Collection entries
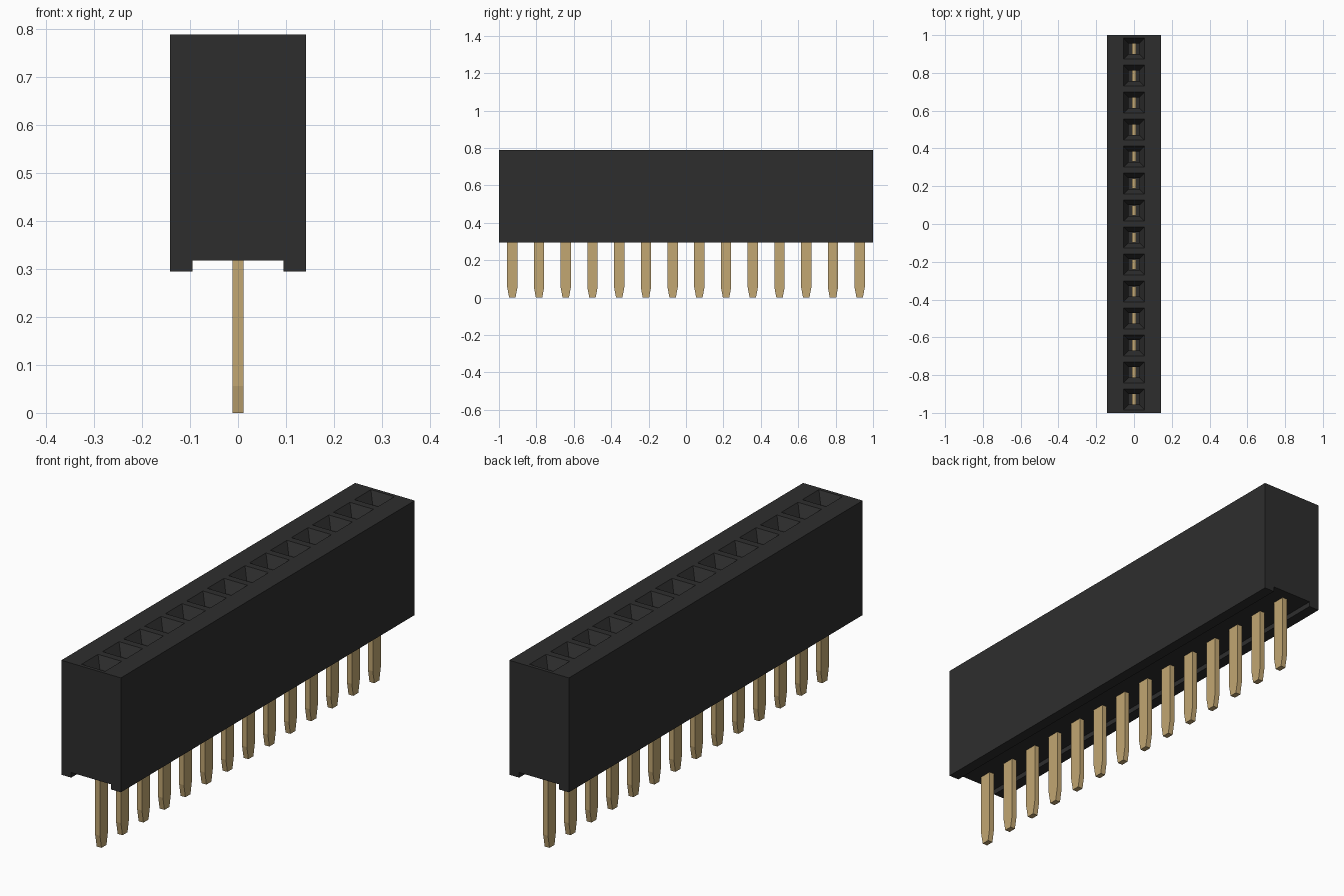
import bpy, bmesh

if "Cube" in bpy.data.objects:
    bpy.data.objects.remove(bpy.data.objects["Cube"], do_unlink=True)

COUNT, PITCH = 14, 1 / 7
ROW = [(i - (COUNT - 1) / 2) * PITCH for i in range(COUNT)]
TOP = 0.788


def material(name, color):
    m = bpy.data.materials.new(name)
    m.use_nodes = True
    m.diffuse_color = color
    m.node_tree.nodes["Principled BSDF"].inputs["Base Color"].default_value = color
    return m


def finish(name, bm, mat=None):
    bmesh.ops.recalc_face_normals(bm, faces=bm.faces)
    me = bpy.data.meshes.new(name)
    bm.to_mesh(me)
    bm.free()
    ob = bpy.data.objects.new(name, me)
    bpy.context.collection.objects.link(ob)
    if mat:
        me.materials.append(mat)
    return ob


def loft(bm, y, sections):
    """Closed solid through rectangles (half x, half y, z) centred on y."""
    rings = [[bm.verts.new((sx * hx, y + sy * hy, z))
              for sx, sy in ((-1, -1), (1, -1), (1, 1), (-1, 1))]
             for hx, hy, z in sections]
    bm.faces.new(rings[0][::-1])
    bm.faces.new(rings[-1])
    for a, b in zip(rings, rings[1:]):
        for k in range(4):
            n = (k + 1) % 4
            bm.faces.new((a[k], a[n], b[n], b[k]))


black = material("black plastic", (0.027, 0.027, 0.027, 1))
gold = material("gold metal", (0.54, 0.385, 0.17, 1))

# Housing: channelled profile extruded along the row
half = [(0.142, TOP), (0.142, 0.295), (0.095, 0.295), (0.095, 0.317)]
profile = half + [(-x, z) for x, z in reversed(half)]
bm = bmesh.new()
face = bm.faces.new([bm.verts.new((x, -1, z)) for x, z in profile])
ext = bmesh.ops.extrude_face_region(bm, geom=[face])
bmesh.ops.translate(bm, vec=(0, 2, 0),
                    verts=[g for g in ext["geom"] if isinstance(g, bmesh.types.BMVert)])
housing = finish("housing", bm, black)

# Socket cutters: square funnel above a straight well
bm = bmesh.new()
lip, well, depth, over = 0.056, 0.028, 0.045, 0.02
slope = (lip - well) / depth
for y in ROW:
    wide = lip + slope * over
    loft(bm, y, [(well, well, 0.60), (well, well, TOP - depth), (wide, wide, TOP + over)])
cutter = finish("socket_cutter", bm, black)
cutter.hide_render = True

mod = housing.modifiers.new("sockets", "BOOLEAN")
mod.operation = "DIFFERENCE"
mod.solver = "EXACT"
mod.object = cutter
bpy.context.view_layer.objects.active = housing
bpy.ops.object.modifier_apply(modifier=mod.name)
bpy.data.objects.remove(cutter, do_unlink=True)

# Pins: flat blades with tapered tips, reaching up into the sockets
for i, y in enumerate(ROW):
    bm = bmesh.new()
    loft(bm, y, [(0.0115, 0.017, 0), (0.0115, 0.0275, 0.056), (0.0115, 0.0275, 0.64)])
    finish(f"pin_{i + 1}", bm, gold)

■ WHAT THE EXERCISE ASKS: Please write out, exactly as they appear, the lines from the one containing "slope = (lip - well) / depth" through the last line of the records above, and nothing more.

■ FINISHED EXERCISE:
slope = (lip - well) / depth
for y in ROW:
    wide = lip + slope * over
    loft(bm, y, [(well, well, 0.60), (well, well, TOP - depth), (wide, wide, TOP + over)])
cutter = finish("socket_cutter", bm, black)
cutter.hide_render = True

mod = housing.modifiers.new("sockets", "BOOLEAN")
mod.operation = "DIFFERENCE"
mod.solver = "EXACT"
mod.object = cutter
bpy.context.view_layer.objects.active = housing
bpy.ops.object.modifier_apply(modifier=mod.name)
bpy.data.objects.remove(cutter, do_unlink=True)

# Pins: flat blades with tapered tips, reaching up into the sockets
for i, y in enumerate(ROW):
    bm = bmesh.new()
    loft(bm, y, [(0.0115, 0.017, 0), (0.0115, 0.0275, 0.056), (0.0115, 0.0275, 0.64)])
    finish(f"pin_{i + 1}", bm, gold)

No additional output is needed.